Homeland Security top officer to work on UN’s new global Internet rules
Lute confirmed to Reuters this week that she will offer the DHS her official resignation in the coming days and will exit the third-largest agency in the federal government to join the ranks of the UN. There, she says an interview published on Tuesday, she will pursue a role in international Internet affairs.
But as Lute leaves the DHS and takes up a job with a more global reach, she could be bringing with her an ideology about the Internet that doesn’t sit well with some: during her tenure in the Obama administration, Lute touted the president’s attempts to strengthening information sharing between the federal government and the private sector.
Lute has never lauded the idea of putting the government directly in charge of the Internet, and has in fact openly rejected the notion. On the other hand, though, she supports President Barack Obama’s recent cybersecurity executive order and has encouraged private companies to hand over user data to Uncle Sam.
Lute also hasn’t openly advocated for specific legislation, such as the Cyber Intelligence Sharing and Protection Act (CISPA) scheduled for debate later this week. She does, however, insist Congress works toward putting rules on the Web that would make the sharing of cyber threat data all the easier.
“Cybersecurity is a shared responsibility, and each of us has a role to play,” Lute testified just last month to Congress. “Emerging cyber threats require the engagement of our entire society — from government and law enforcement to the private sector and, most importantly, members of the public.”
“The success of our efforts to reduce cybersecurity risks depends on effective identification of cyber threats and vulnerabilities, analysis and enhanced information sharing between departments and agencies from all levels of government, the private sector, international entities and the American public,” she said.
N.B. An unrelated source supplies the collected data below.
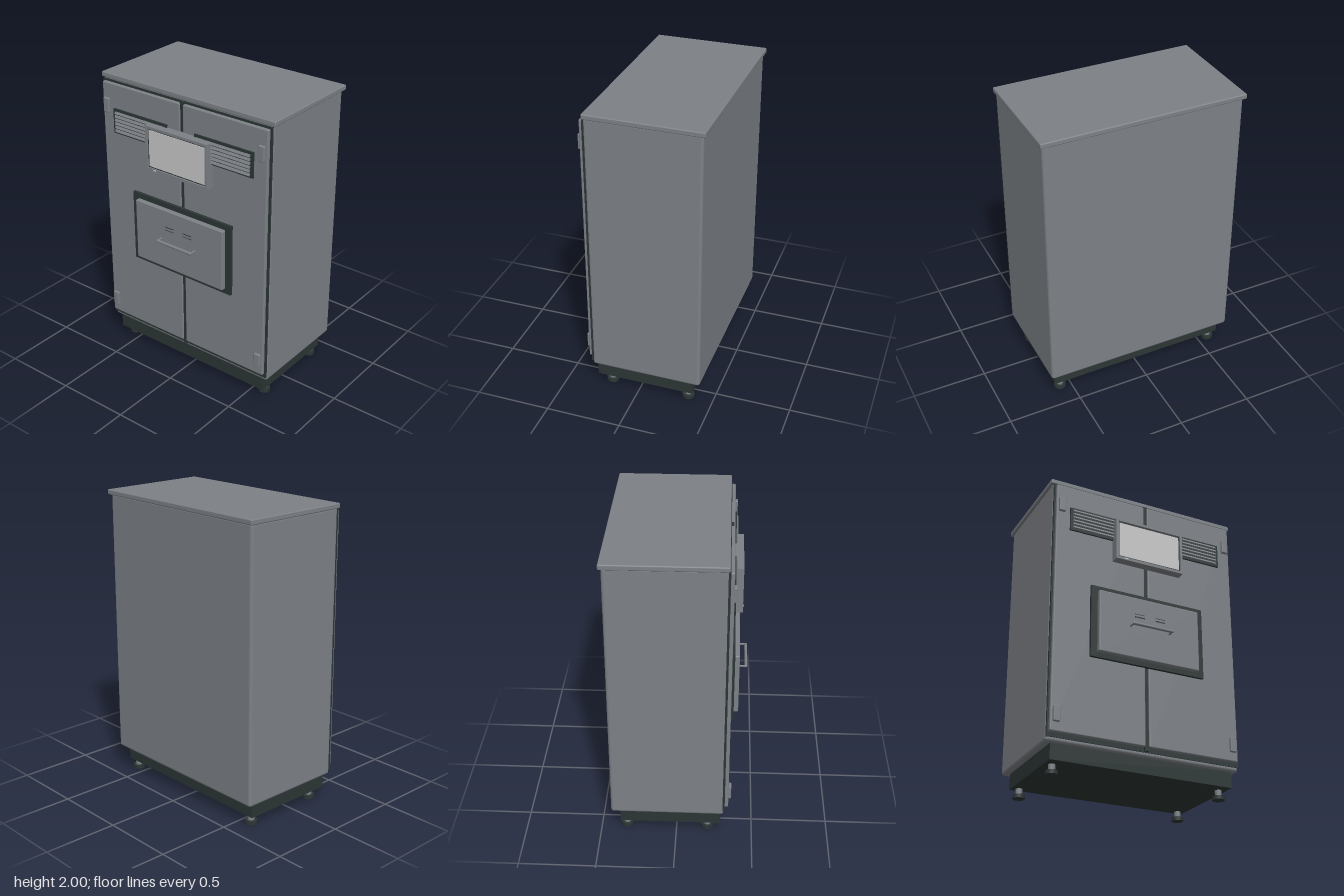
import * as THREE from 'three';
import { RoundedBoxGeometry } from 'three/addons/geometries/RoundedBoxGeometry.js';

export function createModel() {
  const model = new THREE.Group();
  const mat = (name, color) => {
    const m = new THREE.MeshStandardMaterial({ color });
    m.name = name;
    return m;
  };
  const steel = mat('grey steel', 0x7d8186);
  const dark = mat('dark trim', 0x2c3635);
  const glass = mat('pale screen', 0xc8c8c8);

  const add = (name, geometry, material, x = 0, y = 0, z = 0) => {
    const mesh = new THREE.Mesh(geometry, material);
    mesh.name = name;
    mesh.position.set(x, y, z);
    model.add(mesh);
    return mesh;
  };
  // Box given by its limits on each axis, with optional rounded edges
  const box = (name, material, x0, x1, y0, y1, z0, z1, r = 0) => {
    const size = [x1 - x0, y1 - y0, z1 - z0];
    const geometry = r ? new RoundedBoxGeometry(...size, 3, r) : new THREE.BoxGeometry(...size);
    return add(name, geometry, material, (x0 + x1) / 2, (y0 + y1) / 2, (z0 + z1) / 2);
  };

  // Cabinet shell, top and plinth
  box('cabinetBody', steel, -0.665, 0.665, 0.168, 1.975, -0.43, 0.312, 0.02);
  box('topSlab', steel, -0.68, 0.68, 1.965, 2, -0.446, 0.314, 0.008);
  box('plinth', dark, -0.625, 0.625, 0.065, 0.175, -0.37, 0.29);
  box('doorSurround', dark, -0.661, 0.661, 0.195, 1.963, 0.294, 0.318);
  box('centreSeal', dark, -0.016, 0.016, 0.2, 1.96, 0.31, 0.332);

  // Levelling feet
  for (const x of [-0.575, 0.575]) {
    for (const z of [-0.33, 0.205]) {
      add('footStem', new THREE.CylinderGeometry(0.022, 0.022, 0.06, 20), steel, x, 0.05, z);
      add('footPad', new THREE.CylinderGeometry(0.04, 0.04, 0.025, 24), dark, x, 0.0125, z);
    }
  }

  for (const s of [-1, 1]) {
    const mirrored = (name, material, a, b, ...rest) =>
      box(name, material, Math.min(s * a, s * b), Math.max(s * a, s * b), ...rest);
    // Door and its hinges
    mirrored('door', steel, 0.012, 0.65, 0.225, 1.95, 0.314, 0.341, 0.008);
    for (const y of [0.335, 1.797]) {
      mirrored('hinge', steel, 0.59, 0.635, y - 0.05, y + 0.05, 0.33, 0.358, 0.006);
    }
    // Louvred vent
    mirrored('ventPanel', dark, 0.11, 0.555, 1.62, 1.788, 0.335, 0.352);
    for (let i = 0; i < 6; i++) {
      const y = 1.641 + i * 0.0245;
      const slat = mirrored('ventSlat', steel, 0.125, 0.535, y - 0.009, y + 0.009, 0.352, 0.362);
      slat.rotation.x = -0.5;
    }
    // Drawer label slots
    mirrored('slotPlate', dark, 0.038, 0.11, 1.067, 1.093, 0.388, 0.391);
    mirrored('slotCover', steel, 0.038, 0.11, 1.073, 1.087, 0.389, 0.394);
  }

  // Drawer in its dark frame
  box('drawerFrame', dark, -0.402, 0.402, 0.75, 1.247, 0.335, 0.36);
  box('drawerFront', steel, -0.358, 0.358, 0.783, 1.21, 0.35, 0.39, 0.008);

  // Drawer handle with posts
  const bar = add('drawerHandle', new THREE.CapsuleGeometry(0.01, 0.272, 6, 14), steel, 0, 0.998, 0.435);
  bar.rotation.z = Math.PI / 2;
  for (const x of [-0.138, 0.138]) {
    const post = add('handlePost', new THREE.CylinderGeometry(0.006, 0.006, 0.05, 12), steel, x, 0.998, 0.41);
    post.rotation.x = Math.PI / 2;
  }

  // Display housing: raised rim, dark bezel and pale screen
  const rim = new THREE.Shape();
  rim.moveTo(-0.246, 1.465).lineTo(0.246, 1.465).lineTo(0.246, 1.768).lineTo(-0.246, 1.768).closePath();
  const hole = new THREE.Path();
  hole.moveTo(-0.23, 1.484).lineTo(-0.23, 1.751).lineTo(0.23, 1.751).lineTo(0.23, 1.484).closePath();
  rim.holes.push(hole);
  add('displayRim', new THREE.ExtrudeGeometry(rim, { depth: 0.062, bevelEnabled: false }), steel, 0, 0, 0.338);
  box('displayBezel', dark, -0.232, 0.232, 1.482, 1.753, 0.338, 0.39);
  box('displayScreen', glass, -0.221, 0.221, 1.493, 1.741, 0.388, 0.394);
  box('displayButton', glass, -0.186, -0.162, 1.471, 1.479, 0.398, 0.403);

  return model;
}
Under Obama’s executive order, the DHS is tasked with setting up an infrastructure in which private businesses and government entities can share and compare cyber threat intelligence should they oblige to do so. But both the president and Lute alike have said that that isn’t enough. When Pres. Obama signed his executive order in February, he said that though that directive will “strengthen our cyber defenses by increasing information sharing, and developing standards to protect our national security, our jobs and our privacy,” more would be required.
“Congress must act as well, by passing legislation to give our government a greater capacity to secure our networks and deter attacks,” he said. Oh her part, Lute called Congress’ inability to enact a law like CISPA “incomprehensible.”
Now with CISPA scheduled to go up for a vote yet again — an attempt to pass it during the last Congressional session was unsuccessful — the future of the Internet in America could be drastically different. Civil liberty advocates and open Internet groups have condemned CISPA as being a tool that tears away at the right to privacy on the Web, and critics of the bill have warned of catastrophic consequences if it’s passed. When Lute transitions to the United Nations, she’ll likely bring with her the notion that governments and the private sector need more solid ties — and given the UN’s attempts to regulate the Internet on their own as of late, that ideology might be accepted with open arms.
Just last December, the UN's International Telecommunications Union entertained a proposal to adopt deep packet inspection — a high-tech process of sifting through every bit and byte sent over the Internet in order to see what kind of data is being transmitted.
“The telecommunications standards arm of the UN has quietly endorsed the standardization of technologies that could give governments and companies the ability to sift through all of an Internet user’s traffic – including emails, banking transactions and voice calls – without adequate privacy safeguards,” warned the Center for Democracy and Technology amid last year’s discussion. “The move suggests that some governments hope for a world where even encrypted communications may not be safe from prying eyes.”
“DPI has the potential to be extremely privacy-invasive, to defy user expectations and to facilitate wiretapping,” explained the Washington, DC-based nonprofit that aims to keep the Internet “open, innovative and free.”
“The ITU-T standard barely acknowledges that DPI has privacy implications, let alone does it provide a thorough analysis of how the potential privacy threats associated with the technology might be mitigated.”
CNet tech reporter Declan McCullagh added to the debate that deep packet inspection has been used in the past to patrol the Web in countries where the government goes after citizens critical of their policies. Should the UN implement this technology, millions if not billions of humans across the globe could be spied on.
“One reason why deep packet inspection is so controversial is that it has been used by repressive regimes -- dozens of which are members of the ITU -- to conduct extensive surveillance against their own citizens,” McCullagh said.
Lute insists that the Internet needs to remain under civilian control, but does not shy away from plans that would let the government go after so-called computer criminals and cyber terrorists. She’s advocated for law enforcement agencies to have the ability to sift through transmissions, and even told Congress that the “government must engage to secure government systems, assist the private sector in securing itself, enforce the law and lay the policy foundation for future success.”
"We want to build the most secure cyber-economy on Earth," Lute said of the DHS. "We know what we need to do for that to happen, and the inability of legislation to pass to this point is inexplicable."
Now she will be taking that know-how to the world’s largest and foremost international organization.